Barry Cooper, a computability theorist and professor at the University of Leeds, passed away on Monday after a brief illness. Cooper was a big proponent of computability and Alan Turing in particular. He chaired the advisor committee for the Turing Year celebrations in 2012, and organized a number of events in Cambridge around the centennial of Turing's birth on June 23.
For the Turing year, Cooper and Jan van Leeuwen co-edited a massive volume Alan Turing: His Work and Impact which includes all of Turing's publications and a number of commentaries on the legacy of that work. I wrote a piece on Turing's Dots for the volume.
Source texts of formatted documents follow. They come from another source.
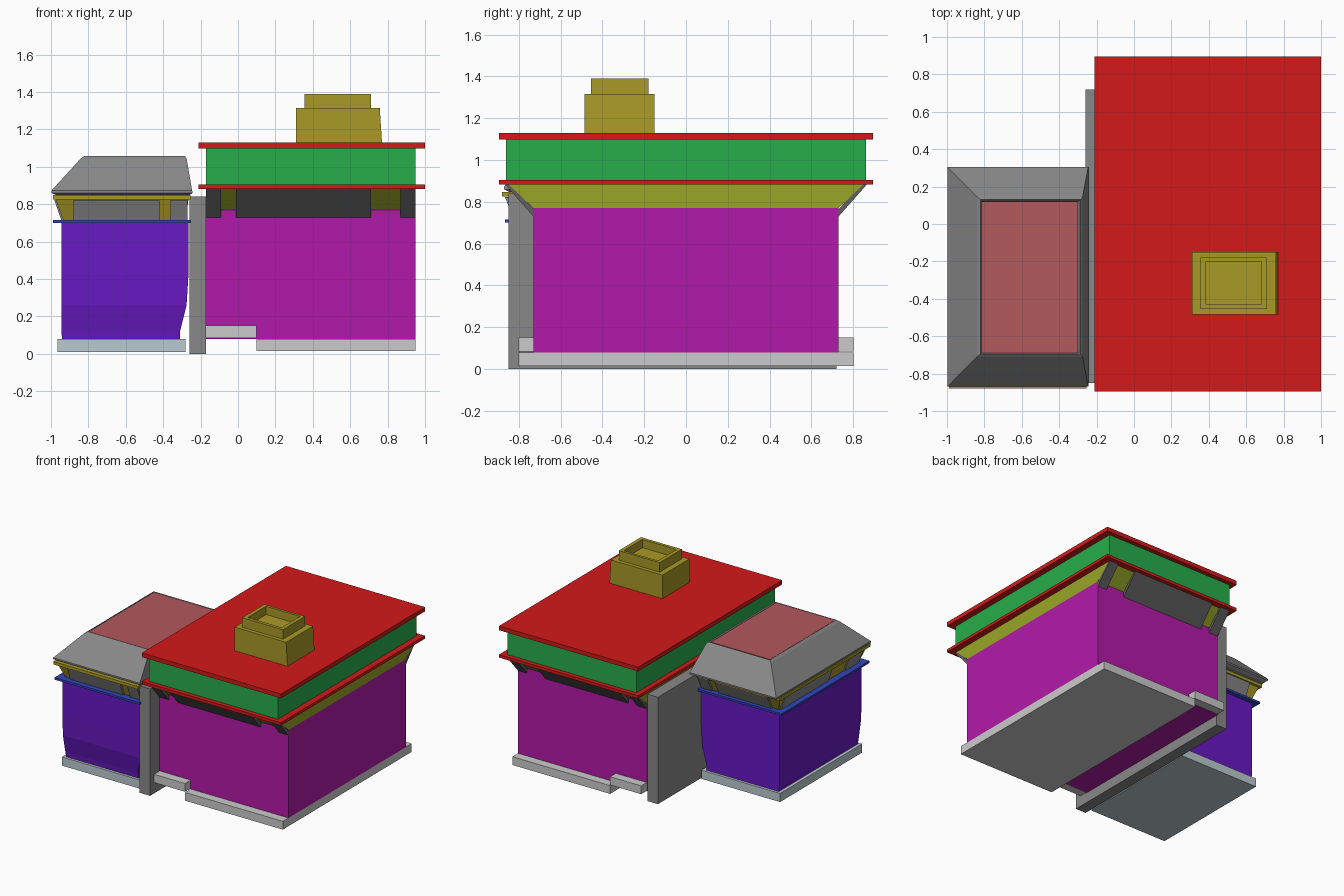
import bpy

# Materials
COLORS = {
    "red": (0.65, 0.01, 0.01), "green": (0.02, 0.42, 0.07), "magenta": (0.45, 0.01, 0.40),
    "purple": (0.14, 0.01, 0.55), "brass": (0.40, 0.32, 0.02), "olive": (0.32, 0.38, 0.02),
    "blue": (0.03, 0.06, 0.50), "pale_blue": (0.50, 0.60, 0.62), "rose": (0.45, 0.10, 0.11),
    "light_grey": (0.60, 0.60, 0.60), "dark_grey": (0.12, 0.12, 0.12), "grey": (0.25, 0.25, 0.25),
}
mats = {}
for key, c in COLORS.items():
    mats[key] = bpy.data.materials.new(key)
    mats[key].diffuse_color = (*c, 1)


def make(name, verts, faces, mat):
    mesh = bpy.data.meshes.new(name)
    mesh.from_pydata(verts, [], faces)
    mesh.materials.append(mats[mat])
    ob = bpy.data.objects.new(name, mesh)
    bpy.context.collection.objects.link(ob)
    return ob


def loft(name, rings, mat):
    """Stack of rectangles (x0, x1, y0, y1, z), capped at both ends."""
    verts, faces = [], [(3, 2, 1, 0)]
    for i, (x0, x1, y0, y1, z) in enumerate(rings):
        verts += [(x0, y0, z), (x1, y0, z), (x1, y1, z), (x0, y1, z)]
        if i:
            a, b = 4 * i - 4, 4 * i
            faces += [(a + k, a + (k + 1) % 4, b + (k + 1) % 4, b + k) for k in range(4)]
    n = len(verts)
    faces.append((n - 4, n - 3, n - 2, n - 1))
    return make(name, verts, faces, mat)


def box(name, x0, x1, y0, y1, z0, z1, mat):
    return loft(name, [(x0, x1, y0, y1, z0), (x0, x1, y0, y1, z1)], mat)


# Main house: base with a raised step, walls, cornice and roof slab
box("house_base", 0.10, 0.95, -0.80, 0.80, 0.015, 0.08, "light_grey")
box("house_step", -0.17, 0.10, -0.80, 0.80, 0.085, 0.15, "light_grey")
box("house_walls", -0.17, 0.95, -0.73, 0.73, 0.08, 0.77, "magenta")
loft("house_eave", [(-0.17, 0.95, -0.73, 0.73, 0.77), (-0.17, 0.95, -0.85, 0.85, 0.885)], "olive")
box("lower_roof_trim", -0.21, 1.0, -0.895, 0.895, 0.882, 0.905, "red")
box("house_parapet", -0.17, 0.95, -0.86, 0.86, 0.905, 1.097, "green")
box("roof_slab", -0.21, 1.0, -0.895, 0.895, 1.097, 1.13, "red")

# Sloping eave brackets, front and back
for side, s in (("front", 1), ("back", -1)):
    for i, (a, b) in enumerate(((-0.17, -0.09), (-0.01, 0.71), (0.87, 0.95))):
        y = sorted((-0.73 * s, -0.70 * s))
        y2 = sorted((-0.865 * s, -0.835 * s))
        loft(f"{side}_bracket_{i}", [(a, b, *y, 0.73), (a, b, *y2, 0.883)], "dark_grey")

# Chimney with hollow top
loft("chimney", [(0.31, 0.77, -0.485, -0.15, 1.125), (0.31, 0.758, -0.485, -0.15, 1.315),
                 (0.355, 0.71, -0.455, -0.18, 1.315), (0.355, 0.71, -0.455, -0.18, 1.39),
                 (0.385, 0.68, -0.43, -0.20, 1.39), (0.385, 0.68, -0.43, -0.20, 1.325)], "brass")

# Dividing wall
box("dividing_wall", -0.26, -0.17, -0.85, 0.72, 0.0, 0.84, "grey")

# Side wing: base, tapering walls, ledge
box("wing_base", -0.965, -0.28, -0.81, 0.21, 0.01, 0.078, "pale_blue")
loft("wing_walls", [(-0.94, -0.31, -0.79, 0.19, 0.078), (-0.945, -0.31, -0.795, 0.19, 0.12),
                    (-0.945, -0.275, -0.825, 0.19, 0.26), (-0.945, -0.265, -0.83, 0.19, 0.42),
                    (-0.945, -0.265, -0.83, 0.19, 0.702)], "purple")
box("wing_ledge", -0.99, -0.25, -0.865, 0.225, 0.70, 0.716, "blue")

# Flared frieze with grey panels on its front, back and outer side
loft("wing_frieze", [(-0.935, -0.28, -0.81, 0.18, 0.715), (-0.975, -0.265, -0.85, 0.23, 0.825)], "brass")
for i, (a, b) in enumerate(((-0.88, -0.42), (-0.36, -0.27))):
    loft(f"frieze_front_panel_{i}", [(a, b, -0.825, -0.79, 0.715), (a, b, -0.865, -0.83, 0.822)], "grey")
    loft(f"frieze_back_panel_{i}", [(a, b, 0.16, 0.195, 0.715), (a, b, 0.21, 0.245, 0.822)], "grey")
for i, (a, b) in enumerate(((-0.80, -0.62), (-0.42, 0.17))):
    loft(f"frieze_side_panel_{i}", [(-0.945, -0.91, a, b, 0.715), (-0.982, -0.95, a, b, 0.822)], "grey")
box("frieze_trim", -0.99, -0.255, -0.88, 0.25, 0.825, 0.848, "brass")

# Hipped wing roof with a skylight set into its top
loft("wing_roof", [(-0.97, -0.26, -0.845, 0.28, 0.848), (-0.998, -0.243, -0.87, 0.305, 0.86),
                   (-0.998, -0.245, -0.87, 0.305, 0.872), (-0.84, -0.275, -0.71, 0.145, 1.045),
                   (-0.82, -0.285, -0.695, 0.13, 1.058), (-0.81, -0.295, -0.685, 0.12, 1.045)], "grey")
box("skylight", -0.815, -0.30, -0.69, 0.12, 1.03, 1.056, "rose")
Alan Turing: His Work and Impact received the R. R. Hawkins Award, the top award for professional and scholarly publishing across all the arts and sciences.
Barry Cooper was also the driving force behind Computability in Europe, an eclectic meeting to discuss all things related to computation.
I hope Barry now gets to meet his hero Turing but we'll miss him greatly down here.